All mating is done in flight and they will die shortly after mating because they have barbed sex organs. Any remaining drones will be expelled from the beehive before winter in locations that experience a strong change of climate. The average life span of a drone is about 90 days.
Colonies and Pollination
Beekeepers have colonies where the bees live. The beekeepers will maintain, feed, and transport these colonies. Through centuries of selective breeding, man has obtained the ability of making bees produce much more honey than a colony actually needs.
This allows for the beekeeper to successfully harvest the honey and keep the process going. Part of the beekeepers responsibility is providing a place for the colony to live and store honey. These colonies are often built up in a number of rectangular or square boxes that do not have a top or bottom on top of one another. The boxes hold parallel frames to produce wax honeycomb, to raise their offspring, and store honey.

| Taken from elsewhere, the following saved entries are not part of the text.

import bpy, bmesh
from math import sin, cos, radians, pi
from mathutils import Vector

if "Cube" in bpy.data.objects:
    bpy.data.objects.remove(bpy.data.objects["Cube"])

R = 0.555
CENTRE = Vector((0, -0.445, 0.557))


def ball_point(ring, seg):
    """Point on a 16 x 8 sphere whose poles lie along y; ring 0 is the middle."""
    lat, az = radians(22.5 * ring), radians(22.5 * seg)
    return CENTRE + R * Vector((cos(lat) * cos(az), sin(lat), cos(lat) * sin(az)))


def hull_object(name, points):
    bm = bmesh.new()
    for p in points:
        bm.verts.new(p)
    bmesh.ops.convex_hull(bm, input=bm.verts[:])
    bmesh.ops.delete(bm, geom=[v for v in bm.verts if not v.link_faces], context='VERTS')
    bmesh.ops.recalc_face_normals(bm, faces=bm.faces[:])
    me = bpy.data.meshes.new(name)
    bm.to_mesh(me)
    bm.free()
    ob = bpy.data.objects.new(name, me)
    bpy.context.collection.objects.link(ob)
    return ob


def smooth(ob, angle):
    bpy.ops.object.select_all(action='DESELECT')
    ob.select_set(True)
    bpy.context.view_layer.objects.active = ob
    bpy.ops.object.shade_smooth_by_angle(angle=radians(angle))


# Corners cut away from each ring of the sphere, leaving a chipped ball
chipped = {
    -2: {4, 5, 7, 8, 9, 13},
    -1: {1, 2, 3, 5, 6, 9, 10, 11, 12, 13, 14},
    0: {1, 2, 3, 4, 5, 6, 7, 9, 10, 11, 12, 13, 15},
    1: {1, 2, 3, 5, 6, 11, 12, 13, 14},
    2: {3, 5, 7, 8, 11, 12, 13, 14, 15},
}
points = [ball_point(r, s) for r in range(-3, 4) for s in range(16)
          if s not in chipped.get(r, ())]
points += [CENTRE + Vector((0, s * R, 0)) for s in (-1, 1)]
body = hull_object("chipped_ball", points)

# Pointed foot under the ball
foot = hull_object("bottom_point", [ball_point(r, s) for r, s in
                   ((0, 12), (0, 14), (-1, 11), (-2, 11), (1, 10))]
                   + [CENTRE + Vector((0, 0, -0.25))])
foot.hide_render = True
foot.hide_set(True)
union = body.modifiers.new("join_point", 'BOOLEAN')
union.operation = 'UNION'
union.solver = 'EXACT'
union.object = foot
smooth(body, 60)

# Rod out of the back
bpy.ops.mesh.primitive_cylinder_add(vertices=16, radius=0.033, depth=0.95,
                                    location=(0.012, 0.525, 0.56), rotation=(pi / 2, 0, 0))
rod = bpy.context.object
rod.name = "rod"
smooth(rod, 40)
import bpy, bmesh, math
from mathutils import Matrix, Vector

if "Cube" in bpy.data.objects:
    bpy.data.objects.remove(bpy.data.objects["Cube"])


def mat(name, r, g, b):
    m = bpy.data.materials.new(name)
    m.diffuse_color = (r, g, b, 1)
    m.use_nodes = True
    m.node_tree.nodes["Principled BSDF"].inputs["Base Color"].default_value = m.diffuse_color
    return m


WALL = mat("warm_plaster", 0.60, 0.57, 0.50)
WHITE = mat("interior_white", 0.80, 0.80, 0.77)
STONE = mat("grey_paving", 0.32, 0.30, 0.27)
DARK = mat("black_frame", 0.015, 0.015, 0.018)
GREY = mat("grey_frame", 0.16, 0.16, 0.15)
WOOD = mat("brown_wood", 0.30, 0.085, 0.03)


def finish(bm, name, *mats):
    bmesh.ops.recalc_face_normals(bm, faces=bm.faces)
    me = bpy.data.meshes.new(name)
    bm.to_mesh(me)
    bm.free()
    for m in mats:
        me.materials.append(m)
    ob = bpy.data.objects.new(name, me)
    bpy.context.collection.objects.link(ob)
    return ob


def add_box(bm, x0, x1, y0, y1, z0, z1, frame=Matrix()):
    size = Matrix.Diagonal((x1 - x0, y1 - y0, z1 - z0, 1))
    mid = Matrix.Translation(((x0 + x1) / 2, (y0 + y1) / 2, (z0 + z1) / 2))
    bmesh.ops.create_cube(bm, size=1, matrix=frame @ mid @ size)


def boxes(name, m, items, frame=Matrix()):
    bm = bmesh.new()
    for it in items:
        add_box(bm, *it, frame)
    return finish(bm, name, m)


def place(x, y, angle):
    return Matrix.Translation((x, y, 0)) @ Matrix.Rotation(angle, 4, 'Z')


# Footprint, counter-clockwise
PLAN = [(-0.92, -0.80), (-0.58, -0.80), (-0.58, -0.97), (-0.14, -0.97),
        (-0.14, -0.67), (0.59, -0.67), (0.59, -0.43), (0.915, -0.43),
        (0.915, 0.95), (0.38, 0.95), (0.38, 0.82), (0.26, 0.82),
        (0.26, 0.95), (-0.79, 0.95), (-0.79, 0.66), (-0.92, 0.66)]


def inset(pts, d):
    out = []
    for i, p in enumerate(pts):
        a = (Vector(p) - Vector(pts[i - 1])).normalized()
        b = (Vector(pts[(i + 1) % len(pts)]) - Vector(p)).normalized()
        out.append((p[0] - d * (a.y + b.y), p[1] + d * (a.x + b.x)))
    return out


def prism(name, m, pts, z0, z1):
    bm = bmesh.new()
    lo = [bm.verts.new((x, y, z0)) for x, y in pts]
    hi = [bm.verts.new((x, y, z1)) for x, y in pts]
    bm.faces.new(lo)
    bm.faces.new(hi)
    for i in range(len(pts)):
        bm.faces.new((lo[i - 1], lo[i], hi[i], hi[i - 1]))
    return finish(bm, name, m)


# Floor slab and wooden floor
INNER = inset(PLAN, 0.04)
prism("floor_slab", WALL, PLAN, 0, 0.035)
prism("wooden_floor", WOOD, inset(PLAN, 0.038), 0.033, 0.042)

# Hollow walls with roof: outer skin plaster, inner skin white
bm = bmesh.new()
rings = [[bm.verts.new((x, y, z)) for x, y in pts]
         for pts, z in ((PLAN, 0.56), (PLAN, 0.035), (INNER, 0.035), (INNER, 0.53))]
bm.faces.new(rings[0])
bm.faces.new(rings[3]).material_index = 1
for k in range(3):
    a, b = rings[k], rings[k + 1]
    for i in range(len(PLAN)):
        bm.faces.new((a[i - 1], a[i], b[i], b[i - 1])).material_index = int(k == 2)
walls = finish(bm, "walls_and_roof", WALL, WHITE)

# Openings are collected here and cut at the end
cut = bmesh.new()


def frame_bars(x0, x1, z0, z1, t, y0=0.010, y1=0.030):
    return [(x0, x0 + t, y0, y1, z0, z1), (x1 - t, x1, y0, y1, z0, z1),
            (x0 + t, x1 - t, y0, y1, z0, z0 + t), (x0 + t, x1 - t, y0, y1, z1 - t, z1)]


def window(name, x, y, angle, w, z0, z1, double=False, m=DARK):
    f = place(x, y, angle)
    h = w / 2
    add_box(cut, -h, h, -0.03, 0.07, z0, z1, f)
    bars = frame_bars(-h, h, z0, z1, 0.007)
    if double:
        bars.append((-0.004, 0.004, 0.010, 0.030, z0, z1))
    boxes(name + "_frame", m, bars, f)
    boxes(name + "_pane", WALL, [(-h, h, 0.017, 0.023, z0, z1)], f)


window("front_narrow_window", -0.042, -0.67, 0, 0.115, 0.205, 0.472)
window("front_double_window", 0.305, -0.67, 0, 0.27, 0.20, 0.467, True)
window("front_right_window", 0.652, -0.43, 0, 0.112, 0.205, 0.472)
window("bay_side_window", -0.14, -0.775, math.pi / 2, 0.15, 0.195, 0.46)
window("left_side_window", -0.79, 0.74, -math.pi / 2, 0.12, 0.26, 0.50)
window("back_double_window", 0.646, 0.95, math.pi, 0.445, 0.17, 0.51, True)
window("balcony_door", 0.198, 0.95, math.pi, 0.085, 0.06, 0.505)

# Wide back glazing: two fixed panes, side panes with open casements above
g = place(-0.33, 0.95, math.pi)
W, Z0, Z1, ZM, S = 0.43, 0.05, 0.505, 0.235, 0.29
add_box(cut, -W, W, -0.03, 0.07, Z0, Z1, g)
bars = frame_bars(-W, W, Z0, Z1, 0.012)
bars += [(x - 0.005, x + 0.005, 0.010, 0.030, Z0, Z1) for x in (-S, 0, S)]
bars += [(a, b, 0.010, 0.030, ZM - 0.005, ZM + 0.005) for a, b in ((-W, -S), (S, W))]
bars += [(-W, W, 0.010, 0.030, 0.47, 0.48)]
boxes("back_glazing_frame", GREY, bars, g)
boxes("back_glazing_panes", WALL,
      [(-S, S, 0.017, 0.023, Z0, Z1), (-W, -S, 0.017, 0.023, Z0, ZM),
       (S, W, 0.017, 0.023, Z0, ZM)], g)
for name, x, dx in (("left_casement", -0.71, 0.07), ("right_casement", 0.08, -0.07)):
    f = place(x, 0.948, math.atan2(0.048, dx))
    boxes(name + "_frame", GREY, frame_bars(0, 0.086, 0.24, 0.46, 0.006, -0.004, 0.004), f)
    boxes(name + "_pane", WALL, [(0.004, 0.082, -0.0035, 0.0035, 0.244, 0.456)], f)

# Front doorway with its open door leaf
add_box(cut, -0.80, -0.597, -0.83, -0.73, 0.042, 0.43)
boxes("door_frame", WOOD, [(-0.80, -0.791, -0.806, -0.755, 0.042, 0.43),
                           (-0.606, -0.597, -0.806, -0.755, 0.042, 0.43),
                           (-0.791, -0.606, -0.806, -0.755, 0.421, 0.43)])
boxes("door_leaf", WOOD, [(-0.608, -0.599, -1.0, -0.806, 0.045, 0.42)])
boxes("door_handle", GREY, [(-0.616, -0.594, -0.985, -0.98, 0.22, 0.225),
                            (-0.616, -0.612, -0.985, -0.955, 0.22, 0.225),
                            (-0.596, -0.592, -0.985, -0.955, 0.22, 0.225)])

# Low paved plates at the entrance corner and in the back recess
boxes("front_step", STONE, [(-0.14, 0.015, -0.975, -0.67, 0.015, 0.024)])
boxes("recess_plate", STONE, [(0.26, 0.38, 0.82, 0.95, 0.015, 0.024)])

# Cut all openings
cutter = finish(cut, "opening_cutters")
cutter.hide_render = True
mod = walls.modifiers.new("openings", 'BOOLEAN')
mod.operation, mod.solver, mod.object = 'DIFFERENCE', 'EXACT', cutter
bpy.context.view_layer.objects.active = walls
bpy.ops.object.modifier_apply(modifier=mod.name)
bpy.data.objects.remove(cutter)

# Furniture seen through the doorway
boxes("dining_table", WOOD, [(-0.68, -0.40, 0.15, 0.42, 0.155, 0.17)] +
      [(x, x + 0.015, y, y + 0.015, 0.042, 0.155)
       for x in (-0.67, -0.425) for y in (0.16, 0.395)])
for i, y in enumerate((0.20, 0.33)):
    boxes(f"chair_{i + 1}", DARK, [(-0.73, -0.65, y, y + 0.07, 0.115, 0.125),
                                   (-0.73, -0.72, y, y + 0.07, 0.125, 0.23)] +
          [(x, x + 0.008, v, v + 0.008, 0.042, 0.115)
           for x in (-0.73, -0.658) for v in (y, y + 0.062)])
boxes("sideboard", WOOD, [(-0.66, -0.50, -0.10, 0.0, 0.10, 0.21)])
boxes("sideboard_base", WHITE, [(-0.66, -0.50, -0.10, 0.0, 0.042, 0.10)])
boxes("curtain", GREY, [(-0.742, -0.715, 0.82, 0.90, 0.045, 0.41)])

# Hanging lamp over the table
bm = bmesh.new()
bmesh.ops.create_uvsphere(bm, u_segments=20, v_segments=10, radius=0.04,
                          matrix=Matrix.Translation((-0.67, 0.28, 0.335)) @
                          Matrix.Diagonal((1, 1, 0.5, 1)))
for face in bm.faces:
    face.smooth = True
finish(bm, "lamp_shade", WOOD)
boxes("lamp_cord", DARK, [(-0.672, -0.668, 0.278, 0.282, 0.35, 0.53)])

These boxes allow for easier transportation of the beehives from one field to the next. This is a convenient system as crops need pollinating and they can work with other local farmers and provide them pollination services.
While bees’ primary function is making honey, they also vitally offer their pollination function as a second service. Pollination is very important to mankind as 1/3 of our diet comes from insect-pollinated plants. Bees make up 80% of this pollination process.
Pollination occurs when the flowering plant is fertilized, this is the transferring of anthers of the plant to the ovules of that plant or another flower. Common plants bees pollinate include vegetables, legumes, nuts, and fruits.